Interspeech'2005 - Eurospeech

Lisbon, Portugal
September 4-8, 2005

Discriminative Training and Support Vector Machine for Natural Language Call Routing

Imed Zitouni (1), Hui Jiang (2), Qiru Zhou (3)

(1) IBM T.J. Watson Research Center, Yorktown Heights, NY, USA; (2) York University, Canada; (3) Bell Labs, Murray Hill, NJ, USA

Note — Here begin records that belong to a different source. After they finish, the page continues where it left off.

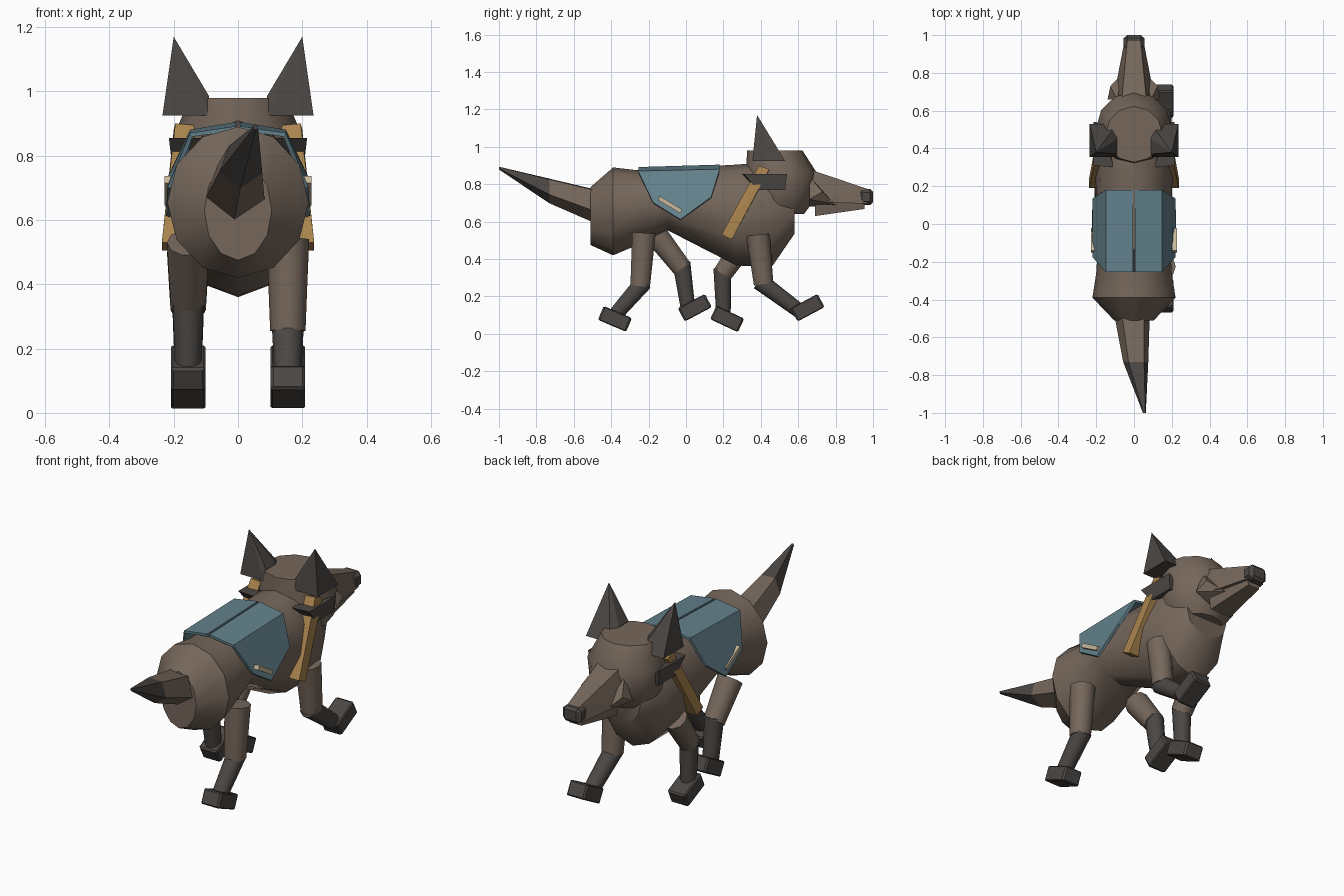
import bpy, bmesh, math
from mathutils import Vector, Matrix

cube = bpy.data.objects.get("Cube")
if cube:
    bpy.data.objects.remove(cube, do_unlink=True)


def material(name, rgb):
    m = bpy.data.materials.new(name)
    m.use_nodes = True
    m.diffuse_color = (*rgb, 1)
    m.node_tree.nodes["Principled BSDF"].inputs["Base Color"].default_value = (*rgb, 1)
    return m


FUR = material("taupe fur", (0.18, 0.135, 0.105))
DARK = material("charcoal fur", (0.07, 0.063, 0.057))
BLUE = material("saddle blue", (0.125, 0.22, 0.26))
OCHRE = material("ochre strap", (0.40, 0.23, 0.075))
CREAM = material("cream trim", (0.58, 0.47, 0.33))


def finish(name, bm, mat, smooth=False, bevel=0):
    bmesh.ops.recalc_face_normals(bm, faces=bm.faces[:])
    me = bpy.data.meshes.new(name)
    bm.to_mesh(me)
    bm.free()
    me.materials.append(mat)
    ob = bpy.data.objects.new(name, me)
    bpy.context.collection.objects.link(ob)
    if smooth:
        for o in bpy.context.selected_objects:
            o.select_set(False)
        ob.select_set(True)
        bpy.context.view_layer.objects.active = ob
        bpy.ops.object.shade_smooth_by_angle(angle=math.radians(42))
    if bevel:
        mod = ob.modifiers.new("Bevel", "BEVEL")
        mod.width, mod.segments = bevel, 1
    return ob


def hull(name, points, mat, bevel=0):
    """Convex solid around a few corner points."""
    bm = bmesh.new()
    for p in points:
        bm.verts.new(p)
    bmesh.ops.convex_hull(bm, input=bm.verts[:])
    return finish(name, bm, mat, bevel=bevel)


def loft(name, rings, mat, sides=12, smooth=True, turn=0.0):
    """Skin rings of (centre, first radius vector, second radius vector)."""
    bm = bmesh.new()
    loops = []
    for c, u, v in rings:
        angles = [math.tau * i / sides + turn for i in range(sides)]
        loops.append([bm.verts.new(Vector(c) + Vector(u) * math.cos(a) + Vector(v) * math.sin(a))
                      for a in angles])
    for a, b in zip(loops, loops[1:]):
        for i in range(sides):
            j = (i + 1) % sides
            bm.faces.new((a[i], a[j], b[j], b[i]))
    bm.faces.new(loops[0])
    bm.faces.new(loops[-1])
    return finish(name, bm, mat, smooth)


def ring_y(y, z, rx, rz, x=0):
    return (x, y, z), (rx, 0, 0), (0, 0, rz)


def limb(name, x, start, end, r0, r1, mat):
    """Tapered round segment in the side plane, from (y, z) to (y, z)."""
    a, b = Vector((x, *start)), Vector((x, *end))
    d = (b - a).normalized()
    side = Vector((1, 0, 0))
    up = d.cross(side)
    loft(name, [(a, side * r0, up * r0), (b, side * r1, up * r1)], mat, 10)


def block(x0, x1, y0, y1, z0, z1):
    return [(x, y, z) for x in (x0, x1) for y in (y0, y1) for z in (z0, z1)]


# Torso
loft("body", [ring_y(-0.51, 0.63, 0.105, 0.155), ring_y(-0.39, 0.655, 0.22, 0.235),
              ring_y(-0.26, 0.675, 0.2, 0.2), ring_y(-0.1, 0.72, 0.19, 0.165),
              ring_y(0.27, 0.635, 0.205, 0.27), ring_y(0.46, 0.64, 0.2, 0.28),
              ring_y(0.58, 0.66, 0.13, 0.125)], FUR)

# Head, flat on the crown
loft("head", [((0, y, z), (rx, 0, 0), (0, ry, 0)) for y, z, rx, ry in (
    (0.5, 0.64, 0.13, 0.13), (0.5, 0.72, 0.19, 0.19), (0.51, 0.86, 0.2, 0.19),
    (0.475, 0.98, 0.15, 0.148))], FUR)

# Muzzle, jaw and nose
hull("muzzle", [(s * x, y, z) for s in (-1, 1) for x, y, z in (
    (0.065, 0.66, 0.88), (0.11, 0.66, 0.71), (0.035, 0.97, 0.775), (0.05, 0.97, 0.695))], FUR)
hull("jaw", [(s * x, y, z) for s in (-1, 1) for x, y, z in (
    (0.08, 0.69, 0.72), (0.065, 0.69, 0.63), (0.04, 0.955, 0.7), (0.035, 0.955, 0.668))], FUR)
hull("nose", block(-0.055, 0.055, 0.925, 1.0, 0.69, 0.775), DARK, bevel=0.018)

# Parts that appear on both sides
for s, side in ((1, "left"), (-1, "right")):
    def flip(points):
        return [(s * x, y, z) for x, y, z in points]

    hull(side + "_cheek", flip([(0.09, 0.66, 0.84), (0.14, 0.66, 0.72), (0.125, 0.73, 0.76),
                                (0.06, 0.8, 0.69), (0.05, 0.66, 0.68)]), FUR)
    hull(side + "_ear", flip([(0.2, 0.38, 1.17), (0.235, 0.355, 0.925), (0.235, 0.53, 0.925),
                              (0.09, 0.355, 0.925), (0.09, 0.53, 0.925),
                              (0.09, 0.37, 0.985), (0.09, 0.45, 0.985)]), DARK)
    hull(side + "_collar", flip([(0.1, 0.3, 0.855), (0.215, 0.31, 0.855), (0.215, 0.54, 0.855),
                                 (0.205, 0.53, 0.77), (0.205, 0.38, 0.77), (0.1, 0.53, 0.77)]), DARK)
    # Shoulder strap
    hull(side + "_strap", flip([(0.135, 0.39, 0.895), (0.195, 0.39, 0.9), (0.14, 0.445, 0.875),
                                (0.2, 0.445, 0.88), (0.17, 0.19, 0.53), (0.237, 0.19, 0.53),
                                (0.17, 0.245, 0.505), (0.237, 0.245, 0.505)]), OCHRE)
    # Saddle half: sloped top and pointed side flap
    bm = bmesh.new()
    top = [bm.verts.new(p) for p in flip([(0.005, -0.255, 0.885), (0.005, 0.18, 0.898)])]
    edge = [bm.verts.new(p) for p in flip([(0.145, 0.18, 0.875), (0.145, -0.255, 0.865)])]
    low = [bm.verts.new(p) for p in flip([(0.213, -0.175, 0.7), (0.217, -0.03, 0.61),
                                          (0.213, 0.135, 0.73)])]
    bm.faces.new(top + edge)
    bm.faces.new([edge[0], edge[1]] + low)
    saddle = finish(side + "_saddle_panel", bm, BLUE)
    solid = saddle.modifiers.new("Thickness", "SOLIDIFY")
    solid.thickness, solid.offset = 0.014, 0
    # Trim bar on the flap
    hull(side + "_trim_bar", flip([(x, y, z) for x in (0.2, 0.228) for y, z in (
        (-0.15, 0.715), (-0.14, 0.737), (-0.03, 0.645), (-0.02, 0.665))]), CREAM)

# Tail with dark tip
MID = ring_y(-0.73, 0.77, 0.07, 0.072, 0.01)
loft("tail_root", [ring_y(-0.47, 0.685, 0.1, 0.1, -0.01), MID], FUR, 5, False, 0.9)
loft("tail_tip", [MID, ring_y(-1.0, 0.887, 0.008, 0.008, 0.055)], DARK, 5, False, 0.9)

# Running legs: hip, knee, ankle, paw centre (y, z) and paw pitch
LEGS = {
    "left_front": (1, (0.385, 0.53), (0.415, 0.265), (0.61, 0.12), (0.65, 0.14), 28),
    "left_rear": (1, (-0.225, 0.54), (-0.245, 0.255), (-0.38, 0.1), (-0.38, 0.08), -23),
    "right_front": (-1, (0.32, 0.5), (0.195, 0.32), (0.2, 0.11), (0.22, 0.08), -25),
    "right_rear": (-1, (-0.16, 0.53), (-0.02, 0.35), (0.01, 0.14), (0.047, 0.14), 28),
}
for name, (s, hip, knee, ankle, paw, pitch) in LEGS.items():
    x = 0.155 * s
    limb(name + "_upper_leg", x, hip, knee, 0.066, 0.055, FUR)
    bend = (Vector(ankle) - Vector(knee)).normalized() * 0.03
    limb(name + "_lower_leg", x, Vector(knee) - bend, ankle, 0.05, 0.041, DARK)
    turn = Matrix.Translation((x, *paw)) @ Matrix.Rotation(math.radians(pitch), 4, "X")
    hull(name + "_paw", [turn @ Vector(p) for p in
                         block(-0.054, 0.054, -0.082, 0.082, -0.04, 0.04)], DARK, bevel=0.008)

In natural language call routing, callers are routed to desired departments based on natural spoken responses to an open-ended "How may I direct your call?" prompt. Natural language call classification can be performed using support vector machines (SVMs) or the popular vector-based model used in information retrieval. We recently demonstrate how discriminative training is powerful to improve any parameterized vector-based classifier to achieve minimum classification error. Discriminative training minimizes the classification error by increasing the score separation of the correct from competing documents. It makes the classifier robust to feature selection, enabling fully automated training without the injection of human expert knowledge. Support vector machines received also a lot of attention in the machine learning community. They have often achieved better performance than customized neuronal network and state-of-the-art baseline classifiers. We investigate in this paper the classification power of SVMs and discriminative training approaches on natural language call routing. Experiments are reported for a banking call routing and for Switchboard topic identification task. Results show that the application of discriminative training on vector-based model outperforms SVMs by 7% on spoken data.

Full Paper

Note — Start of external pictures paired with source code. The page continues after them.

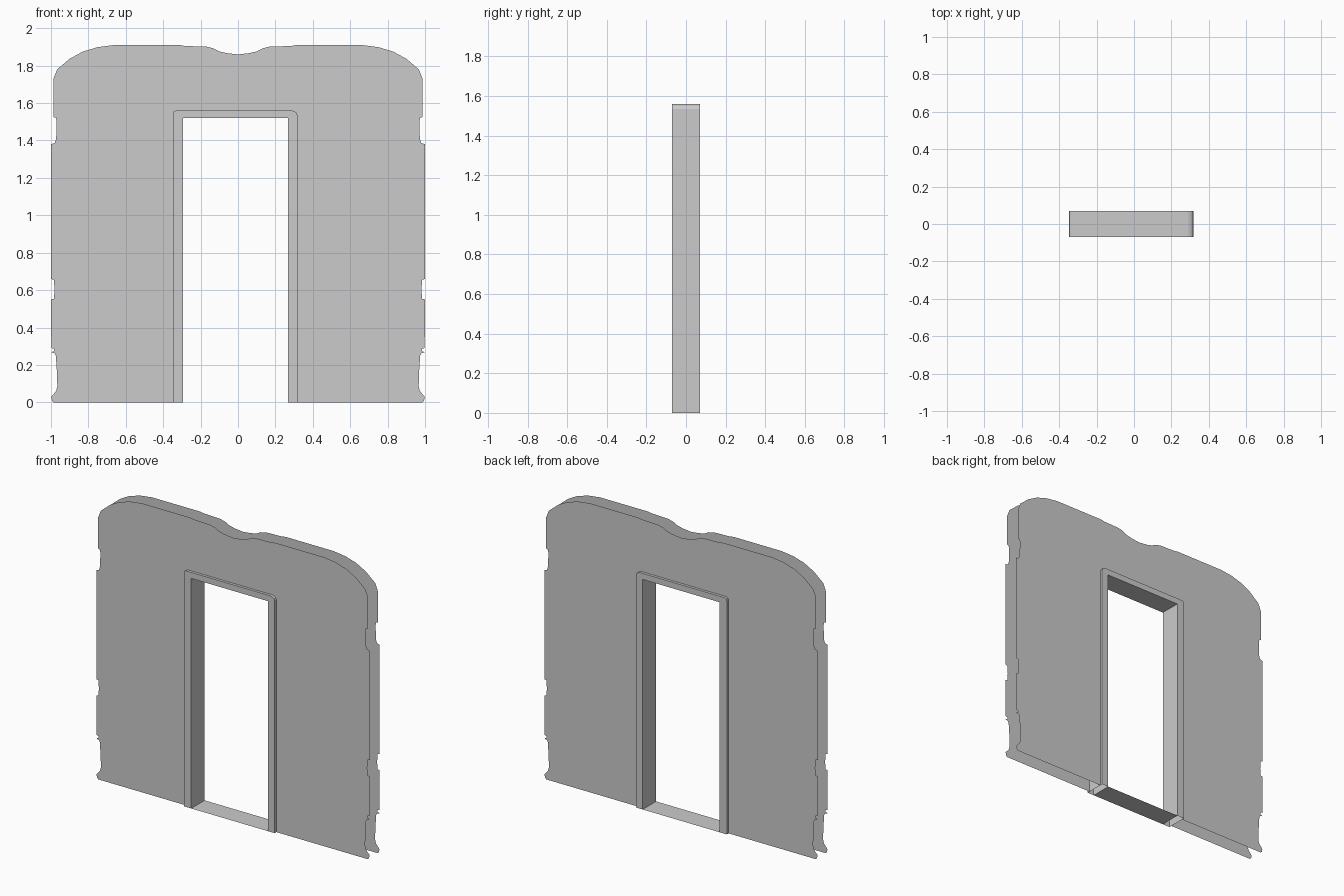
import bpy


def build(name, loop, half_depth, open_edges=None, threshold=None):
    """Front and back faces from an x-z loop; optional rim, skipping open_edges."""
    n = len(loop)
    verts = [(x, -half_depth, z) for x, z in loop] + [(x, half_depth, z) for x, z in loop]
    faces = [tuple(range(n)), tuple(reversed(range(n, 2 * n)))]
    if open_edges is not None:
        for i in range(n):
            if i not in open_edges:
                j = (i + 1) % n
                faces.append((j, i, n + i, n + j))
    if threshold:
        a, b = threshold
        faces.append((a, b, n + b, n + a))
    mesh = bpy.data.meshes.new(name)
    mesh.from_pydata(verts, [], faces)
    mesh.update()
    obj = bpy.data.objects.new(name, mesh)
    bpy.context.collection.objects.link(obj)
    return obj


# Right half of the wall silhouette, from the floor up to the centre dip
half = [
    (0.985, 0), (0.995, 0.01), (0.998, 0.03), (0.973, 0.06), (0.966, 0.085),
    (0.968, 0.16), (0.974, 0.25), (0.98, 0.262), (1.0, 0.267), (0.984, 0.274),
    (0.982, 0.286), (0.998, 0.29), (1.0, 0.55), (0.984, 0.554), (0.981, 0.6),
    (0.984, 0.655), (1.0, 0.66), (1.0, 1.38), (0.98, 1.386), (0.972, 1.41),
    (0.97, 1.505), (0.974, 1.522), (0.987, 1.525), (0.987, 1.73), (0.967, 1.78),
    (0.9, 1.837), (0.83, 1.875), (0.75, 1.899), (0.665, 1.91), (0.31, 1.91),
    (0.285, 1.905), (0.17, 1.902), (0.13, 1.892), (0.10, 1.876), (0.06, 1.867),
]
outline = half + [(0, 1.86)] + [(-x, z) for x, z in reversed(half)]

# Door frame outlines, outer right-to-left and inner left-to-right
outer = [
    (0.317, 0), (0.317, 1.535), (0.311, 1.55), (0.302, 1.556), (0.288, 1.56),
    (-0.333, 1.56), (-0.344, 1.554), (-0.347, 1.543), (-0.347, 0),
]
inner = [(-0.293, 0), (-0.293, 1.52), (0.268, 1.52), (0.268, 0)]

# Two flat wall sheets, open at the rim
build("wall_panels", outline + outer[::-1], 0.052)

# Hollow door frame with open jamb feet and a flat threshold
k = len(outer)
build("door_frame", outer + inner, 0.07,
      open_edges={k - 1, k + 3}, threshold=(k, k + 3))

Bibliographic reference.  Zitouni, Imed / Jiang, Hui / Zhou, Qiru (2005): "Discriminative training and support vector machine for natural language call routing", In INTERSPEECH-2005, 3437-3440.